This leatherback hatchling did not survive. Photo credit: Papa Bois Conservation.
Thousands of leatherback sea turtle hatchlings were killed July 7-8 in Trinidad and Tobago when a Ministry of Works job to redirect the Grande Riviere River used excavators that inadvertently crushed the hatchlings and nests on the adjacent beach, according to a news report in the Trinidad Express online.
According to the report, the Ministry of Works was called to shore up the Mt. Plaisir Estate Restaurant and Hotel and other dwellings near the river and beach front. While the dwellings were seemingly saved from some erosion, many hatchlings and eggs were not.
The killing of the leatherback hatchlings and the disruption of the nests could have been avoided had the Ministry of Works coordinated with the proper agencies and proper land zoning had taken place, according to Marc deVerteuil of Papa Bois Conservation. DeVerteuil suspects that the excavation took place without a proper Certificate of Environmental Clearance from the country's Environmental Management Authority.
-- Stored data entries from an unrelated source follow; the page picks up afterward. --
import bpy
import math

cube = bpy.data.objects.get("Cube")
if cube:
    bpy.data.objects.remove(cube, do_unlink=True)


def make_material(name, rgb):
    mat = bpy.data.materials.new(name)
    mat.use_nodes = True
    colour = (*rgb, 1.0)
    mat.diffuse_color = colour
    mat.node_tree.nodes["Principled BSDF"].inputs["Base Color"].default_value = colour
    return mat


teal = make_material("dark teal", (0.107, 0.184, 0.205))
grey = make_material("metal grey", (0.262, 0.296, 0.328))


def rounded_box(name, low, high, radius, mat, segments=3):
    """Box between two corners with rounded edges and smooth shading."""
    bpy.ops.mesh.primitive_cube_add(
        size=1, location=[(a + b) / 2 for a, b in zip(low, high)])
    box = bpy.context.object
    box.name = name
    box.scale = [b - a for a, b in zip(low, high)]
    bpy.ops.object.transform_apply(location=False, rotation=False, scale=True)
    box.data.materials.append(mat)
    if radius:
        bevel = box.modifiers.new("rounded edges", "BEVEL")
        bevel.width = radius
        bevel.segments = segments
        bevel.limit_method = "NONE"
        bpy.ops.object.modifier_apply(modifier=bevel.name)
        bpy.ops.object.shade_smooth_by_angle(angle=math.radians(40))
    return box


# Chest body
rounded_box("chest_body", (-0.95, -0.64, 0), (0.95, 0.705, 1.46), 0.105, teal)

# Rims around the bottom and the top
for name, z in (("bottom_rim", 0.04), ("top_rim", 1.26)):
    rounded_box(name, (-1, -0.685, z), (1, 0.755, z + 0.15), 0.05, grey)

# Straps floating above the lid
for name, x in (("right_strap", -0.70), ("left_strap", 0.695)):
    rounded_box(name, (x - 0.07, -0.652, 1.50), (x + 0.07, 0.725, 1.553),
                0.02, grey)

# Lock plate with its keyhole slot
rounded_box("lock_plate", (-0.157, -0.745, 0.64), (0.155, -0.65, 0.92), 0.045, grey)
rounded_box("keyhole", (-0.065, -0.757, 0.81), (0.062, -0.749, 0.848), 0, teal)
The Mt. Plaisir Estate Restaurant and Hotel is a popular ecotourism destination and is known as the most popular hotel to stay during turtle nesting season. It is adjacent to zone four of the Grande Riviere, what conservationists say is the third most abundant sea turtle nesting site in the world. Hotel owner Piero Guerrini was also in a bit of shock. On the one hand the erosion needed to be stopped but what has happened here is not right, he said.